clock menu more-arrow no yes

Filed under:

ESPN grades Patriots’ salary cap situation "A+", highlights Tom Brady’s contract

New, comments

Columnist Kevin Seifert praises New England’s cap flexibility.

With the dawn of the new league year nearing, the New England Patriots are in a comfortable financial position. While the team has multiple players about to hit free agency, it also has more than $60 million in salary cap space – one of the biggest numbers in the NFL.

Therefore it is hardly surprising that a recent story by ESPN’s Kevin Seifert rates the Patriots salary cap flexibility "A+". New England is one of five teams – alongside the Cleveland Browns, Jacksonville Jaguars, Tennessee Titans and San Francisco 49ers – to receive the top grade. There is a major difference compared to those teams, though.

While the Patriots won 17 games and the Super Bowl in 2016, the four others rated "A+" have combined to win 15 contests last season. Naturally, Seifert starts his paragraph about New England with the following sentence: "It’s just not fair, is it?" He then proceeds to take a look at the team’s quarterback and general contract situations, as well as its number one free agent:
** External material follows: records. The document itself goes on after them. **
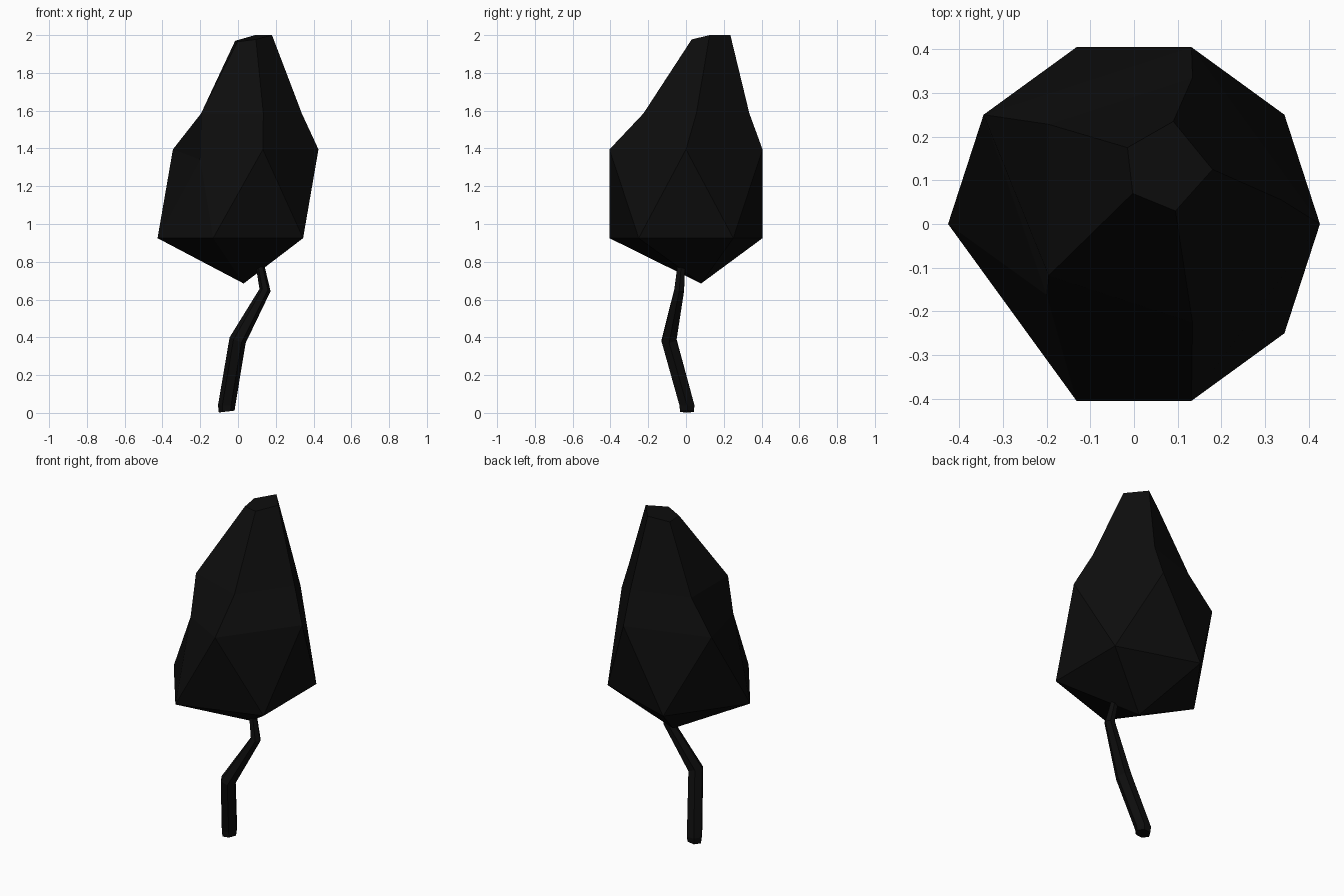
import bpy, bmesh
from math import cos, sin, tau, pi
from mathutils import Vector

if "Cube" in bpy.data.objects:
    bpy.data.objects.remove(bpy.data.objects["Cube"])


def dark(name):
    m = bpy.data.materials.new(name)
    m.diffuse_color = (0.004, 0.004, 0.004, 1)
    m.use_nodes = True
    m.node_tree.nodes["Principled BSDF"].inputs["Base Color"].default_value = m.diffuse_color
    return m


def finish(bm, name):
    bmesh.ops.recalc_face_normals(bm, faces=bm.faces)
    me = bpy.data.meshes.new(name)
    bm.to_mesh(me)
    bm.free()
    me.materials.append(dark(name + "_black"))
    ob = bpy.data.objects.new(name, me)
    bpy.context.collection.objects.link(ob)


def bridge(bm, a, b):
    n = len(a)
    for i in range(n):
        j = (i + 1) % n
        bm.faces.new((a[i], a[j], b[j], b[i]))


def pentagon(bm, r, cx, cy, z, start):
    return [bm.verts.new((cx + r * cos(start + i * tau / 5),
                          cy + r * sin(start + i * tau / 5), z)) for i in range(5)]


# crown: stretched icosahedron whose top is drawn up in two leaning tiers
bm = bmesh.new()
bottom = bm.verts.new((0.03, 0.08, 0.685))
lower = pentagon(bm, 0.426, 0, 0, 0.925, pi / 5)
upper = pentagon(bm, 0.426, 0, 0, 1.395, 0)
upper[3].co = (-0.2, -0.163, 1.34)
middle = pentagon(bm, 0.295, 0.043, 0.055, 1.585, 0)
tip = [bm.verts.new(p) for p in ((0.18, 0.125, 2.0), (0.09, 0.235, 2.0),
                                 (-0.015, 0.175, 1.97), (-0.003, 0.07, 1.965),
                                 (0.095, 0.03, 1.977))]
for i in range(5):
    j = (i + 1) % 5
    bm.faces.new((bottom, lower[j], lower[i]))
    bm.faces.new((lower[i], upper[j], upper[i]))
    bm.faces.new((lower[i], lower[j], upper[j]))
bridge(bm, upper, middle)
bridge(bm, middle, tip)
bm.faces.new(tip)
finish(bm, "crown")

# trunk: crooked tapering tube, each ring given as centre, radius, tilt normal
bm = bmesh.new()
rings = [((-0.06, 0.005, 0.007), 0.042, (-0.12, 0, 1)),
         ((-0.06, 0.005, 0.04), 0.046, (0, 0, 1)),
         ((-0.002, -0.09, 0.385), 0.045, (0.35, -0.1, 1)),
         ((0.143, -0.036, 0.65), 0.03, (0.2, 0.15, 1)),
         ((0.105, -0.02, 0.84), 0.02, (-0.2, 0.1, 1))]
prev = None
for c, r, n in rings:
    rot = Vector((0, 0, 1)).rotation_difference(Vector(n))
    ring = [bm.verts.new(Vector(c) + rot @ Vector((r * cos(i * tau / 6), r * sin(i * tau / 6), 0)))
            for i in range(6)]
    if prev:
        bridge(bm, prev, ring)
    else:
        bm.faces.new(ring)
    prev = ring
bm.faces.new(prev)
finish(bm, "trunk")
The defending Super Bowl champions have one of the NFL's cleanest cap ledgers. It starts with quarterback Tom Brady's absurdly friendly contract, which counts just $14 million against the cap in 2017. (It rises to $22 million for 2018, which suggests a possible renegotiation.) Even with Jimmy Garoppolo and Jacoby Brissett on the roster, the Patriots use 5.1 percent less cap space for quarterbacks than the average NFL team. Other than Brady, the only players with cap charges higher than $10 million are left tackle Nate Solder ($11.2 million) and safety Devin McCourty ($10.9 million). It's possible that linebacker Dont'a Hightower, a pending free agent on whom the Patriots declined to use the franchise tag, could add to that list if he re-signs.
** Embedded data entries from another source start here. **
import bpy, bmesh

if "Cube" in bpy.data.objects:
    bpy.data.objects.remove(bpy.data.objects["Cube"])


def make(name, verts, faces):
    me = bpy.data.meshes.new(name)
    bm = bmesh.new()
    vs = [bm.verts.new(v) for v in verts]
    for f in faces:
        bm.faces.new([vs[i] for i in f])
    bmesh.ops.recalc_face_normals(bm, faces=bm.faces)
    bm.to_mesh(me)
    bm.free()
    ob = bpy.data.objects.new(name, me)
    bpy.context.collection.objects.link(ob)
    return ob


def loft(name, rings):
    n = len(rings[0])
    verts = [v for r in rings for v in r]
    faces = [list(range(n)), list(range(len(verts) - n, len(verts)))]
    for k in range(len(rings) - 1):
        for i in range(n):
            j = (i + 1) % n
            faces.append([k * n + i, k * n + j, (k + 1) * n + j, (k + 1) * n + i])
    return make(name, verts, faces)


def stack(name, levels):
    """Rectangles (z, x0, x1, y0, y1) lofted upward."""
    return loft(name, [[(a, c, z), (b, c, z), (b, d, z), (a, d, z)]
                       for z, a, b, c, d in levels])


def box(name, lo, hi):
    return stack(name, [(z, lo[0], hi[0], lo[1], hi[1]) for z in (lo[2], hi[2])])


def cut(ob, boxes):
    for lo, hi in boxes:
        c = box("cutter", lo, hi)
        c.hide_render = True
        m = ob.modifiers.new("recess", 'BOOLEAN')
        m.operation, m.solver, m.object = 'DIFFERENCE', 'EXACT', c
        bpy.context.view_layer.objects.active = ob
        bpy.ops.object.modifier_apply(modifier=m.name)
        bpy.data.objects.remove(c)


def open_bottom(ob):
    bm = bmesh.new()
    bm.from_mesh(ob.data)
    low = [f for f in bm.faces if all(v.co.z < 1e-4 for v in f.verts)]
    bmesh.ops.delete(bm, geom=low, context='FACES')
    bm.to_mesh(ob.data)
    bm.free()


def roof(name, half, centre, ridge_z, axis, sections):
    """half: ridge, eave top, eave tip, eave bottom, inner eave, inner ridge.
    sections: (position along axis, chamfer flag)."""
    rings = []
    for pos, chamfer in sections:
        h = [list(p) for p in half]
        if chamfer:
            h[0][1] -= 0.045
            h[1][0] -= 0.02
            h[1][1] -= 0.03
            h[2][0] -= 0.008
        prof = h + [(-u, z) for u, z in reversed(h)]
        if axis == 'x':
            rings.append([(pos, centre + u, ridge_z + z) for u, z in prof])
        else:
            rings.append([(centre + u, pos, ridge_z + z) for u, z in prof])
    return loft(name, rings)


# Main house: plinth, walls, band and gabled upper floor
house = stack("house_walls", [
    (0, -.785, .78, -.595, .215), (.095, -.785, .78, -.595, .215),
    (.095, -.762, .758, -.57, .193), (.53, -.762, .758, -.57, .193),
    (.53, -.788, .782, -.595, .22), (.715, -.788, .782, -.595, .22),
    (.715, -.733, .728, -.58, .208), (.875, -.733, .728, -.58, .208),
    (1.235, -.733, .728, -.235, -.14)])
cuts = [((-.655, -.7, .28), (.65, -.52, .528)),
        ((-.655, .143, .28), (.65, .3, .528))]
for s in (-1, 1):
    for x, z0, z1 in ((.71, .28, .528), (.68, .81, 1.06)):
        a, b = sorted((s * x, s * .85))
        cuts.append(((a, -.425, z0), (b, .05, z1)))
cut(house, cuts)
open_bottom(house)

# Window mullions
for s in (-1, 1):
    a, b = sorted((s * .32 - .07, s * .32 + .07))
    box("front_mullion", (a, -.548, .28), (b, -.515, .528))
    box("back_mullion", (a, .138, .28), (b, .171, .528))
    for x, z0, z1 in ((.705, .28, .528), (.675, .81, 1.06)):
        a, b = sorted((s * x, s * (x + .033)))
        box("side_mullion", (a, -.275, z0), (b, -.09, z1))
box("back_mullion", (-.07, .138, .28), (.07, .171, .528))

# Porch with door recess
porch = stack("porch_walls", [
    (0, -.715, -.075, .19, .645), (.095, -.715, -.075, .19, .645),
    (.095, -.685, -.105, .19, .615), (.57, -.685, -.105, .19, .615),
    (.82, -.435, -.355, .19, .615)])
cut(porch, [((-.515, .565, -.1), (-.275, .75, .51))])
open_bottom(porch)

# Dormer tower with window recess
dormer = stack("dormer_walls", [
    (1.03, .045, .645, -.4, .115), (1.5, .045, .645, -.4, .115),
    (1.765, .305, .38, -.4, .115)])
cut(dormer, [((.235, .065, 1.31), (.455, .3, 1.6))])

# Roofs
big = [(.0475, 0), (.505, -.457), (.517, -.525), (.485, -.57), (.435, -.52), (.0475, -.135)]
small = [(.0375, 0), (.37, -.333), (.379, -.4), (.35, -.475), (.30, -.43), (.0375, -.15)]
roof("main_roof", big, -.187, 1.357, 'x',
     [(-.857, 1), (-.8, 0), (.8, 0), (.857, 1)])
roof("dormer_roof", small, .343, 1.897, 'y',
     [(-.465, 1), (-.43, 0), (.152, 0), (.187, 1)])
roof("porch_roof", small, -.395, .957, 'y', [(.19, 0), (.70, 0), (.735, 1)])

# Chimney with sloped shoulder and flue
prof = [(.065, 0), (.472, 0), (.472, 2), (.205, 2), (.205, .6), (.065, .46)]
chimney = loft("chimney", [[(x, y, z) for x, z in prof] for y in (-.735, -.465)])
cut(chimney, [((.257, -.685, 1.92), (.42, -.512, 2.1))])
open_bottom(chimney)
Of course, as noted by Seifert, Tom Brady’s contract is a major plus for the Patriots’ salary cap situation. It was already touched on yesterday, but is worth repeating for emphasis: The five-time Super Bowl champion’s 2017 cap hit of $14.0 million ranks 22nd in the NFL among quarterbacks. He is a bargain if the league has ever seen one – one which allows the Patriots to build a deeper team around him.

It remains to be seen whether or not defensive captain Dont’a Hightower (and backup quarterback Jimmy Garoppolo as well) will be part of it. The Patriots certainly have the financial firepower to make it work but the question is if the market will push the asking price beyond the team’s liking. After all, New England’s salary cap flexibility and success is the result of smart spending – not abundant one.